Data extract: Begin
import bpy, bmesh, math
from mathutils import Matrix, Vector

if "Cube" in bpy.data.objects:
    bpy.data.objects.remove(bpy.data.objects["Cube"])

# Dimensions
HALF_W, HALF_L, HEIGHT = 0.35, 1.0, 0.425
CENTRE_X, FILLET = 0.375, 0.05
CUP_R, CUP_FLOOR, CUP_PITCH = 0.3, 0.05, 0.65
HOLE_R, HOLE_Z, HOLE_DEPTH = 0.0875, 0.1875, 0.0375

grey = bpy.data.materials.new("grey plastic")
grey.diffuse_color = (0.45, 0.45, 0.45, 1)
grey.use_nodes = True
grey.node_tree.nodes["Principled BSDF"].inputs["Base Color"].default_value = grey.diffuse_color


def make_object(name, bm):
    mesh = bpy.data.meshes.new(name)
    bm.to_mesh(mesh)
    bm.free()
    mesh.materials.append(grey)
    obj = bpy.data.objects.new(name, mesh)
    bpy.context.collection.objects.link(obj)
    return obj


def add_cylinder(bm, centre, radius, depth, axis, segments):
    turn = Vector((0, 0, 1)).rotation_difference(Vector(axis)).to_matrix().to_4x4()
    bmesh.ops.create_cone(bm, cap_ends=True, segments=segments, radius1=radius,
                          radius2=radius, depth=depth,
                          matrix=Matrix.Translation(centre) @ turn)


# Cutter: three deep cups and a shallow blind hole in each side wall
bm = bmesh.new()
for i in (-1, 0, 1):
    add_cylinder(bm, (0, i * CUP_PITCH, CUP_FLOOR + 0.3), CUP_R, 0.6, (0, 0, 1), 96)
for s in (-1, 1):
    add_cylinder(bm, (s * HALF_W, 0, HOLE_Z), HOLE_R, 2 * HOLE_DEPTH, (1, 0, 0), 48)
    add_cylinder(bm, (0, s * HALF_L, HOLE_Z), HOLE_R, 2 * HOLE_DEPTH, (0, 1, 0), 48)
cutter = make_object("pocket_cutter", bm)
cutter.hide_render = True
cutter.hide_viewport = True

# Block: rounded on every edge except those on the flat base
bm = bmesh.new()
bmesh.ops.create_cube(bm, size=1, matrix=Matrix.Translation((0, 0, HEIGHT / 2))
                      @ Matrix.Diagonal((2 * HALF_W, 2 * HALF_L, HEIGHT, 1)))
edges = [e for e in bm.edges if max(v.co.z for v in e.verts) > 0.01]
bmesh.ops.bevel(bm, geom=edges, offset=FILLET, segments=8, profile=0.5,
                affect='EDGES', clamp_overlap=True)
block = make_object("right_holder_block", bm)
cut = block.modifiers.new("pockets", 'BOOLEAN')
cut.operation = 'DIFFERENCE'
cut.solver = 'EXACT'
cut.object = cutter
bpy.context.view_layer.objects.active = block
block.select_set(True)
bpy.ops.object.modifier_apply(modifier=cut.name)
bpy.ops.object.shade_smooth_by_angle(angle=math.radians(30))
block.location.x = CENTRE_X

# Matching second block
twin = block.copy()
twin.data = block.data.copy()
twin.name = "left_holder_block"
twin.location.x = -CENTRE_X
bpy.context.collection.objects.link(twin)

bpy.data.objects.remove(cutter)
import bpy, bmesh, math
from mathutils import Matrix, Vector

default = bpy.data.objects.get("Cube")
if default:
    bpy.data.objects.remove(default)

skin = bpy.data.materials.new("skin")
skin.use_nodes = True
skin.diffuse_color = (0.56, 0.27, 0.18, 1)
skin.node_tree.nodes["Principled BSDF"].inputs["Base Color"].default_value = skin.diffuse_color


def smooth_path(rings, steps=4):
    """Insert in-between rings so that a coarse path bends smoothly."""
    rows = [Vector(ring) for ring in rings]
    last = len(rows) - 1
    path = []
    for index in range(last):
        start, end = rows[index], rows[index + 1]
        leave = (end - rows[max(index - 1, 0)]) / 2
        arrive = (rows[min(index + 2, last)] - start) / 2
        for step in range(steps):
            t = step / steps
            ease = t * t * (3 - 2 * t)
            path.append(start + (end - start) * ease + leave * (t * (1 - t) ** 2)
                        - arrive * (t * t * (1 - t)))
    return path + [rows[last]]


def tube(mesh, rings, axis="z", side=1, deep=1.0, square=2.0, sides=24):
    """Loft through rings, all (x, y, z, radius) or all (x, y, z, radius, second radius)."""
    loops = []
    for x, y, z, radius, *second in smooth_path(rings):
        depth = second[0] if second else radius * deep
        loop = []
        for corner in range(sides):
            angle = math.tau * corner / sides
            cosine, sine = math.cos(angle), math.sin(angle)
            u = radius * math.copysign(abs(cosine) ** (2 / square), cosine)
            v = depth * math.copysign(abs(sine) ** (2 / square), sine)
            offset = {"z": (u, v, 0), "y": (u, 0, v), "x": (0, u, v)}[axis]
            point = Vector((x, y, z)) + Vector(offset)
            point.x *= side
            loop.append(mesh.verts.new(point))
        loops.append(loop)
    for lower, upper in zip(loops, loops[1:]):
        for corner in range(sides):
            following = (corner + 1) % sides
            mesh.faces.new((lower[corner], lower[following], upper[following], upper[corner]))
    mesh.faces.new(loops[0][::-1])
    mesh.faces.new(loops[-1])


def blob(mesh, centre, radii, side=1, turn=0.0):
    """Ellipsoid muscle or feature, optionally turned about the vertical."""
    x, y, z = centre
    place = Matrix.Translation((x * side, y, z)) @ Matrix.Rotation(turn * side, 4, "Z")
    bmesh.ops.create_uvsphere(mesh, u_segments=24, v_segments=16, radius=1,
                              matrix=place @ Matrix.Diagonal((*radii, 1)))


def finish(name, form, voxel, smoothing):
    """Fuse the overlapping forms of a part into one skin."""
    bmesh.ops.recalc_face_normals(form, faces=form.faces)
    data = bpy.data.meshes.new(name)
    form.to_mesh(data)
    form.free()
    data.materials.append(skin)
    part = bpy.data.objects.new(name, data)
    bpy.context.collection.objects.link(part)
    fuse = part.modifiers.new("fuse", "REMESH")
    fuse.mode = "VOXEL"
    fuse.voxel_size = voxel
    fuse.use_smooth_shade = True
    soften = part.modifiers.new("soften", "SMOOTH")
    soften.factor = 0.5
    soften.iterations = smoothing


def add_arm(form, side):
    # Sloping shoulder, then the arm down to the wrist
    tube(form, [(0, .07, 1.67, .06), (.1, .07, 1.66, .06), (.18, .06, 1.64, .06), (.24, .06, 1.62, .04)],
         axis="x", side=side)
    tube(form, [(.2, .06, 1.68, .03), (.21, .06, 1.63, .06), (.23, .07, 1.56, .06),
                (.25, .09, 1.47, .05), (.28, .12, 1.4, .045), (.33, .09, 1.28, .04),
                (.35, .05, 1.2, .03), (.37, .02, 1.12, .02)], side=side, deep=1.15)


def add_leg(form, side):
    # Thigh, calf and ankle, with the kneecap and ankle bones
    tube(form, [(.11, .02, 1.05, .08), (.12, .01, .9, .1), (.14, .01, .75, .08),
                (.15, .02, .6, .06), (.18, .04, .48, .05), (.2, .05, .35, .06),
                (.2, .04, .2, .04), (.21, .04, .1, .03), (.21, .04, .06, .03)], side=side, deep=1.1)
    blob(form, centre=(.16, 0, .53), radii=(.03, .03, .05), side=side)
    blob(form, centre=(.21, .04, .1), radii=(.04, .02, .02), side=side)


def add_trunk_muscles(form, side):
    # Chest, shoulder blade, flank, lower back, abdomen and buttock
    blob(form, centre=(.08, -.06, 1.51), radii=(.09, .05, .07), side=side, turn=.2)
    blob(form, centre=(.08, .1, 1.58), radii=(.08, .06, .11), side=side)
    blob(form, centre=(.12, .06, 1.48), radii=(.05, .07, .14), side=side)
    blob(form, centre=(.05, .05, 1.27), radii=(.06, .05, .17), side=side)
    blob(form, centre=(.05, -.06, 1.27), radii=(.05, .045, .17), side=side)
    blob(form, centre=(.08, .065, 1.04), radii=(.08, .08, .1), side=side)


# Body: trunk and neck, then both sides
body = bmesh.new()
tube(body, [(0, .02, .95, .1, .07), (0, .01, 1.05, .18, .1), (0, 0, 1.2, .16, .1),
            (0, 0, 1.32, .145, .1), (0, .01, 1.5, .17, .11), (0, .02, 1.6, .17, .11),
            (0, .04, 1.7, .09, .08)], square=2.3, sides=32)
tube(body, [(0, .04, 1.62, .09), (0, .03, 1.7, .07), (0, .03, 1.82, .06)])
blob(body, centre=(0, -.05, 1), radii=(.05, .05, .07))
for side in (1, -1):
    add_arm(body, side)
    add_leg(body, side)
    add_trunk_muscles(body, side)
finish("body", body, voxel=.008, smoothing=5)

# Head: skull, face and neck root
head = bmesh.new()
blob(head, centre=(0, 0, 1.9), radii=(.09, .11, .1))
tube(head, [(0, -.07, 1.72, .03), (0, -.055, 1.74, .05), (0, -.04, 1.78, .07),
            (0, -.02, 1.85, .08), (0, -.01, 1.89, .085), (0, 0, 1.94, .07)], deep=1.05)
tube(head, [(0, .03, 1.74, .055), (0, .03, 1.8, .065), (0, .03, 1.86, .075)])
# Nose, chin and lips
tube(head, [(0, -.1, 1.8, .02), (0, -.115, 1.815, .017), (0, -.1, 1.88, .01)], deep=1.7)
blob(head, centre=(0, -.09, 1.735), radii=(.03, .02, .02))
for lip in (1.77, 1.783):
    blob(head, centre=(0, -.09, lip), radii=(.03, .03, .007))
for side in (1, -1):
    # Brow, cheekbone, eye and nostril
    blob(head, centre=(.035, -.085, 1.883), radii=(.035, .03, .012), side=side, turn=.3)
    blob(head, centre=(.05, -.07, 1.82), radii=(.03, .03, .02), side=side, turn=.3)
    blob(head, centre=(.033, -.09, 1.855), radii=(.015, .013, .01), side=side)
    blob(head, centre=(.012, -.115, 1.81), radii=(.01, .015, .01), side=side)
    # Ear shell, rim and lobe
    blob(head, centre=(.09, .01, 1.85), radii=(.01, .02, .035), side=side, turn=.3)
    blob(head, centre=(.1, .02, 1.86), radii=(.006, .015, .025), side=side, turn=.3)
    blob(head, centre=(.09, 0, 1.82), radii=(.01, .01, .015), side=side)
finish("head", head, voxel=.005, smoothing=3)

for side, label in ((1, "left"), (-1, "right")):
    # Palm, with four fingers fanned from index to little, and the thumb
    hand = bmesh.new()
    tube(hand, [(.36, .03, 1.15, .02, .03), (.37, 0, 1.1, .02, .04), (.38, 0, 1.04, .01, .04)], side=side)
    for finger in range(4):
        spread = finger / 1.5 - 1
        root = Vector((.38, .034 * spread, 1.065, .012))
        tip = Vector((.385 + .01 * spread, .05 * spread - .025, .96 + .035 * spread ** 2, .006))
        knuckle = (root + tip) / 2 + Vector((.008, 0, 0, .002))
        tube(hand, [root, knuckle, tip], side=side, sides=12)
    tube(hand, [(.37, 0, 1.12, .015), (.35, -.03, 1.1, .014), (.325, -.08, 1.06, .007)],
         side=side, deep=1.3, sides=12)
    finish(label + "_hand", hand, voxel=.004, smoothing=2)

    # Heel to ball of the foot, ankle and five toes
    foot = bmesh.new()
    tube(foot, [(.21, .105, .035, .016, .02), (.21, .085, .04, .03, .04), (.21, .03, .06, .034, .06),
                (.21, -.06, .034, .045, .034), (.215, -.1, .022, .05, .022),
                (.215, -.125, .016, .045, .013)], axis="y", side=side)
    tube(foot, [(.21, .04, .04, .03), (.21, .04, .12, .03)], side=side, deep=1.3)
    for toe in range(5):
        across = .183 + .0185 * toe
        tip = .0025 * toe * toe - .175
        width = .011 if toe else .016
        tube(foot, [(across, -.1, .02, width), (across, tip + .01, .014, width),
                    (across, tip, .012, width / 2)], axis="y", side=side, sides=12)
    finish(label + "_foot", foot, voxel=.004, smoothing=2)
Data extract: End
** Your objective **
Only a number is wanted here: how many lines in the data above include the string "axis"?

** Task output **
7